* [What the task asks]
Which lines of the data contain the string "range"? Copy every one of them.

* [Records]
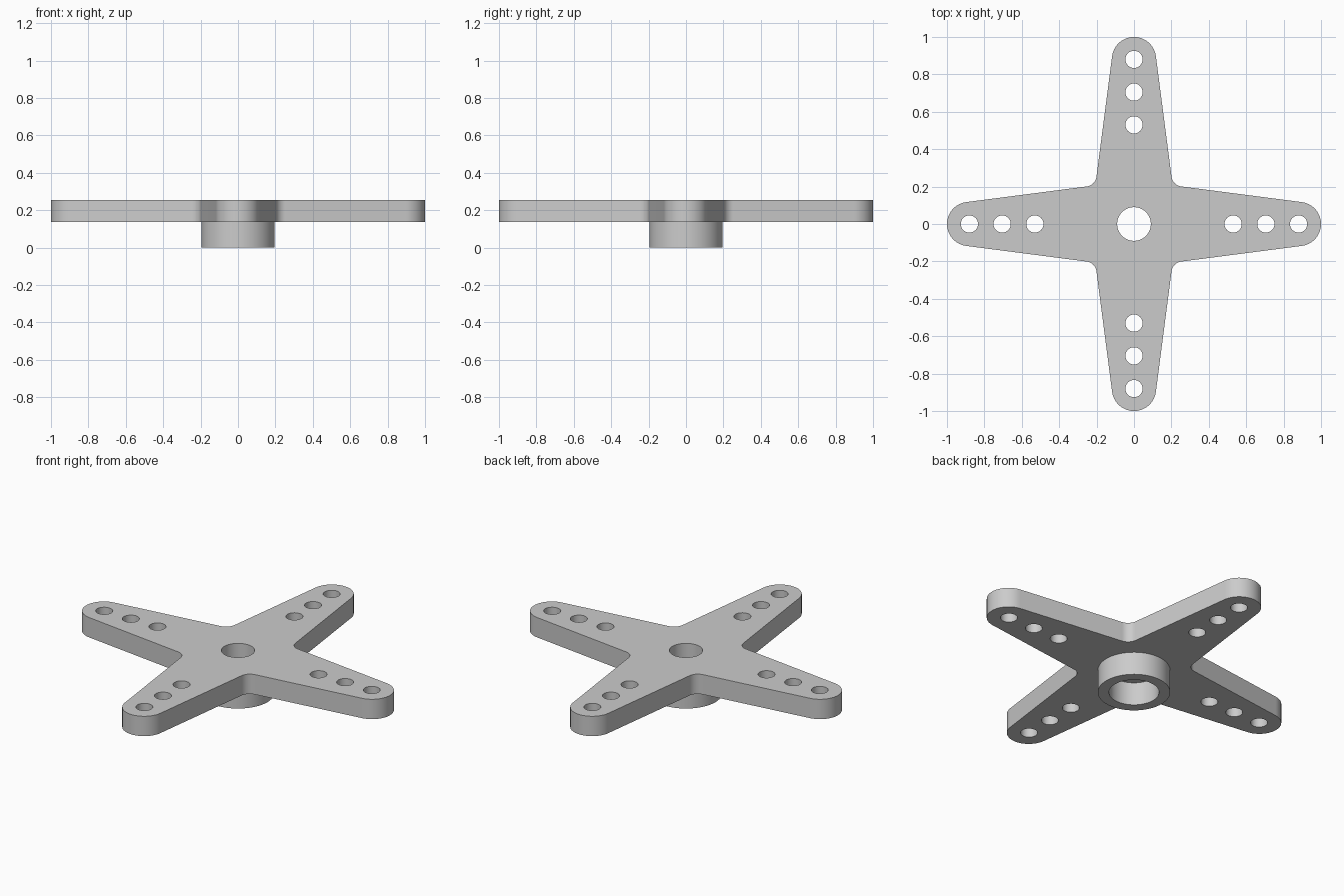
import bpy, bmesh
from math import pi, sin, cos, tan, radians
from mathutils import Vector, Matrix

if "Cube" in bpy.data.objects:
    bpy.data.objects.remove(bpy.data.objects["Cube"])

PLATE_Z, TOP_Z = 0.137, 0.255
TIP_R, TIP_C = 0.118, 0.882          # rounded arm end
TAPER = radians(7.4)                 # slope of arm sides
FILLET_R = 0.06                      # inner corner between arms
HUB_R, BORE_R, SHAFT_R, HOLE_R = 0.195, 0.135, 0.09, 0.046


def arc(cx, cy, r, a0, a1, n):
    return [Vector((cx + r * cos(a0 + (a1 - a0) * i / n),
                    cy + r * sin(a0 + (a1 - a0) * i / n))) for i in range(n + 1)]


def circle(cx, cy, r, n):
    return arc(cx, cy, r, 0, 2 * pi, n)[:-1]


def cross_outline():
    # Arm end along +x, then the fillet into the next arm, repeated four times
    half = pi / 2 - TAPER
    tip = arc(TIP_C, 0, TIP_R, -half, half, 24)
    t = tip[-1]
    corner = (t.y + t.x * tan(TAPER)) / (1 + tan(TAPER))
    sweep = pi / 4 - TAPER
    c = corner + FILLET_R / cos(sweep) / 2 ** 0.5
    mid = 1.25 * pi
    fillet = arc(c, c, FILLET_R, mid + sweep, mid - sweep, 10)
    return [Matrix.Rotation(k * pi / 2, 2) @ p for k in range(4) for p in tip + fillet]


bm = bmesh.new()


def loop(points, z):
    vs = [bm.verts.new((p.x, p.y, z)) for p in points]
    return [bm.edges.new((vs[i], vs[(i + 1) % len(vs)])) for i in range(len(vs))]


def fill(*loops):
    bmesh.ops.triangle_fill(bm, use_beauty=True, edges=[e for l in loops for e in l])


def wall(a, b):
    for e, f in zip(a, b):
        bm.faces.new((e.verts[0], e.verts[1], f.verts[1], f.verts[0]))


# Plate outline and arm holes
shapes = [cross_outline()]
for k in range(4):
    for d in (0.53, 0.705, 0.88):
        shapes.append(circle(d * cos(k * pi / 2), d * sin(k * pi / 2), HOLE_R, 32))
top = [loop(s, TOP_Z) for s in shapes]
bottom = [loop(s, PLATE_Z) for s in shapes]
for a, b in zip(top, bottom):
    wall(a, b)

# Shaft hole, hub and counterbore
shaft, bore, hub = (circle(0, 0, r, 64) for r in (SHAFT_R, BORE_R, HUB_R))
shaft_top, shaft_low = loop(shaft, TOP_Z), loop(shaft, PLATE_Z)
bore_top, bore_low = loop(bore, PLATE_Z), loop(bore, 0)
hub_top, hub_low = loop(hub, PLATE_Z), loop(hub, 0)
for a, b in ((shaft_top, shaft_low), (shaft_low, bore_top), (bore_top, bore_low),
             (bore_low, hub_low), (hub_low, hub_top)):
    wall(a, b)

# Flat faces of the plate
fill(*top, shaft_top)
fill(*bottom, hub_top)

bmesh.ops.recalc_face_normals(bm, faces=bm.faces[:])
mesh = bpy.data.meshes.new("four_arm_horn")
bm.to_mesh(mesh)
bm.free()
horn = bpy.data.objects.new("four_arm_horn", mesh)
bpy.context.collection.objects.link(horn)
bpy.context.view_layer.objects.active = horn
horn.select_set(True)
bpy.ops.object.shade_smooth_by_angle(angle=radians(30))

* [Solved problem]
                    cy + r * sin(a0 + (a1 - a0) * i / n))) for i in range(n + 1)]
    return [Matrix.Rotation(k * pi / 2, 2) @ p for k in range(4) for p in tip + fillet]
    return [bm.edges.new((vs[i], vs[(i + 1) % len(vs)])) for i in range(len(vs))]
for k in range(4):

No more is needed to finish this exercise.